In 1965, CBS dared to air a new sitcom that was set in a World War II German POW camp, operating under the premise that Allied prisoners of war were actually working undercover to sabotage Nazi efforts. Luckily, the show, which starred Bob Crane as the titular hero, was a hit, and it continued to run for six seasons until 1971. Though Crane’s troubles after the show ended are well documented (a motion picture starring Greg Kinnear was even made based on Crane’s life), he helped Hogan’s Heroes become one of the most popular programs on TV during its time. This box set is neatly packaged and includes every episode from the series, as well as a separate disc full of special features, such as a Mad Magazine parody of the show called “Hokum’s Heroes,” an alternate version of an episode entirely in German (with subtitles), cast interviews, an extended version of the pilot episode, and more.

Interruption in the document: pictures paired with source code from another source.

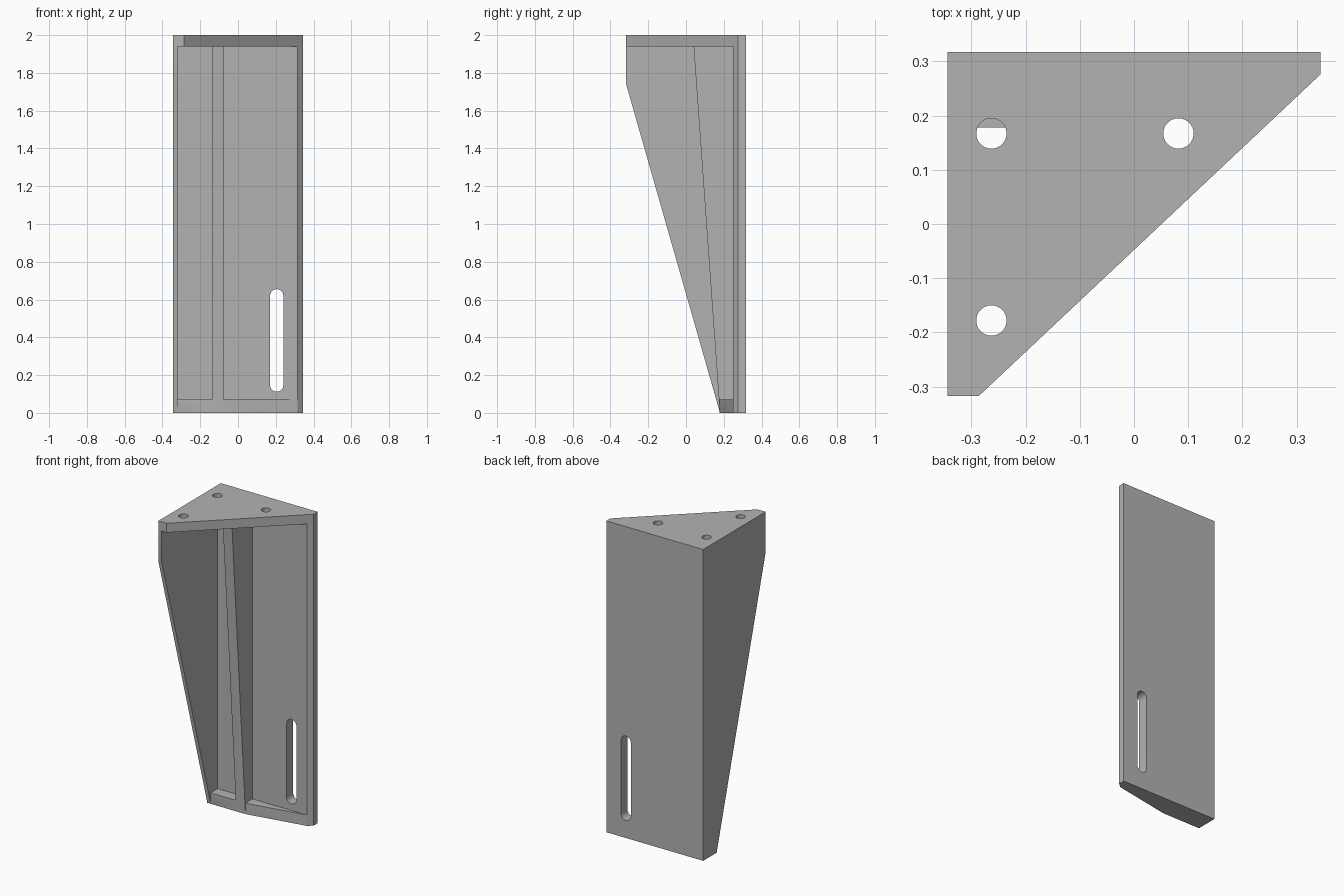
import bpy, bmesh, math
from mathutils import Vector

default = bpy.data.objects.get("Cube")
if default:
    bpy.data.objects.remove(default)

grey = bpy.data.materials.new("plain grey")
grey.use_nodes = True
colour = (0.45, 0.45, 0.45, 1)
grey.diffuse_color = colour
grey.node_tree.nodes["Principled BSDF"].inputs["Base Color"].default_value = colour

# Outer limits
LEFT, RIGHT = -0.344, 0.344
FRONT, BACK = -0.317, 0.317
PANEL = 0.25            # inner face of the back panel
TOP, CEILING, FLOOR = 2.0, 1.94, 0.07


def prism(name, outline, axis, start, end):
    """Extrude a 2D outline along x, y or z, between two positions."""
    def place(a, b, d):
        return {"x": (d, a, b), "y": (a, d, b), "z": (a, b, d)}[axis]
    bm = bmesh.new()
    face = bm.faces.new([bm.verts.new(place(a, b, start)) for a, b in outline])
    moved = bmesh.ops.extrude_face_region(bm, geom=[face])["geom"]
    bmesh.ops.translate(bm, verts=[v for v in moved if isinstance(v, bmesh.types.BMVert)],
                        vec=Vector(place(0, 0, end - start)))
    bmesh.ops.recalc_face_normals(bm, faces=bm.faces)
    mesh = bpy.data.meshes.new(name)
    bm.to_mesh(mesh)
    bm.free()
    mesh.materials.append(grey)
    obj = bpy.data.objects.new(name, mesh)
    bpy.context.collection.objects.link(obj)
    return obj


def capsule(x, low, high, radius, steps=16):
    """Round-ended outline; low equals high gives a circle."""
    points = []
    for centre, turn in ((high, 0), (low, math.pi)):
        for i in range(steps + (low != high)):
            a = turn + math.pi * i / steps
            points.append((x + radius * math.cos(a), centre + radius * math.sin(a)))
    return points


def combine(body, tool, operation):
    mod = body.modifiers.new(operation.lower(), "BOOLEAN")
    mod.operation, mod.object, mod.solver = operation, tool, "EXACT"
    bpy.context.view_layer.objects.active = body
    bpy.ops.object.modifier_apply(modifier=mod.name)
    bpy.data.objects.remove(tool)


# Back panel with its bevelled free edge
bracket = prism("wall_bracket", [(LEFT, BACK), (LEFT, PANEL), (0.315, PANEL),
                                 (RIGHT, 0.276), (RIGHT, BACK)], "z", 0, TOP)

parts = [
    # Triangular top plate
    prism("top_plate", [(LEFT, BACK), (LEFT, FRONT), (-0.286, FRONT),
                        (RIGHT, 0.276), (RIGHT, BACK)], "z", CEILING, TOP),
    # Tapered side wall
    prism("side_wall", [(BACK, 0), (BACK, TOP), (FRONT, TOP), (FRONT, 1.74),
                        (0.18, 0)], "x", LEFT, -0.32),
    # Tapered middle rib
    prism("middle_rib", [(0.28, 0.02), (0.28, 1.97), (0.038, 1.97),
                         (0.178, 0.02)], "x", -0.138, -0.073),
    # Bottom ledge, narrowing towards the free edge
    prism("bottom_ledge", [(LEFT, BACK), (LEFT, 0.178), (-0.073, 0.178),
                           (0.315, PANEL), (0.315, BACK)], "z", 0, FLOOR),
]
for part in parts:
    combine(bracket, part, "UNION")

# Long slot through the back panel
combine(bracket, prism("slot_cutter", capsule(0.205, 0.147, 0.62, 0.035), "y", 0.2, 0.4),
        "DIFFERENCE")

# Bolt holes through the top plate
for x, y in ((-0.263, 0.167), (0.082, 0.167), (-0.263, -0.178)):
    combine(bracket, prism("hole_cutter", capsule(x, y, y, 0.028), "z", 1.9, 2.1),
            "DIFFERENCE")

# Merge coplanar faces, then smooth only the curved walls
bm = bmesh.new()
bm.from_mesh(bracket.data)
bmesh.ops.remove_doubles(bm, verts=bm.verts, dist=0.0001)
bmesh.ops.dissolve_limit(bm, angle_limit=0.01, verts=bm.verts, edges=bm.edges)
bm.to_mesh(bracket.data)
bm.free()
bpy.ops.object.select_all(action="DESELECT")
bracket.select_set(True)
bpy.context.view_layer.objects.active = bracket
bpy.ops.object.shade_smooth_by_angle(angle=math.radians(20))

After the success of Batman: The Animated Series, Warner Bros. decided to bring another DC Comics heavyweight to life with Superman: The Animated Series, and much to their satisfaction, the new show was also met with both critical acclaim and fan approval. Now, fans can own the complete series, which some have labeled the most faithful adaptation of the Man of Steel’s story, in one convenient package, along with a bunch of bonuses. They include the requisite Commentary tracks, featurettes, and trivia tracks found on previous single season collections, but this complete set also comes with a brand new documentary entitled The Despot Darkseid: A Villain Worthy of Superman. Some might be turned off by the double-sided discs, but if you want all of your Superman in one place, now would be the time to get it.
Not everyone knows who Takashi Miike is, but those who follow the cult director’s work follow it religiously. Known for extreme violence and disturbing themes, Miike’s films have been the subject of much controversy over the past decade and a half. One of his best known films is Ichi the Killer, about a Yakuza enforcer named Kakihara who becomes embroiled in an intricate gang war when his boss is murdered. The film is a brutally graphic gorefest, and indeed, this is the major draw of the movie. The Blu-Ray release has been delayed a couple of times, but it’s finally here and ready for all of you who’ve got the stomach for it in hi-def. Ichi the Killer, and Takashi Miike in general, isn’t for everyone, but for those who are fans, here’s your chance to see all the bloody detail like you’ve never seen it before.
Ever wonder what it would be like to walk in Kobe Bryant’s shoes? Well, the closest you’re likely to get is Kobe Doin’ Work, Spike Lee’s day-in-the-life documentary that follows the Lakers star from his pregame routine to the heat of competition against conference rivals, the San Antonio Spurs. The DVD features an uncensored version of the film that differs slightly from the cut that ran on ESPN, plus deleted scenes, a making-of doc, the press conference from the big game, and a Bruce Hornsby music video (!) for the film’s theme tune.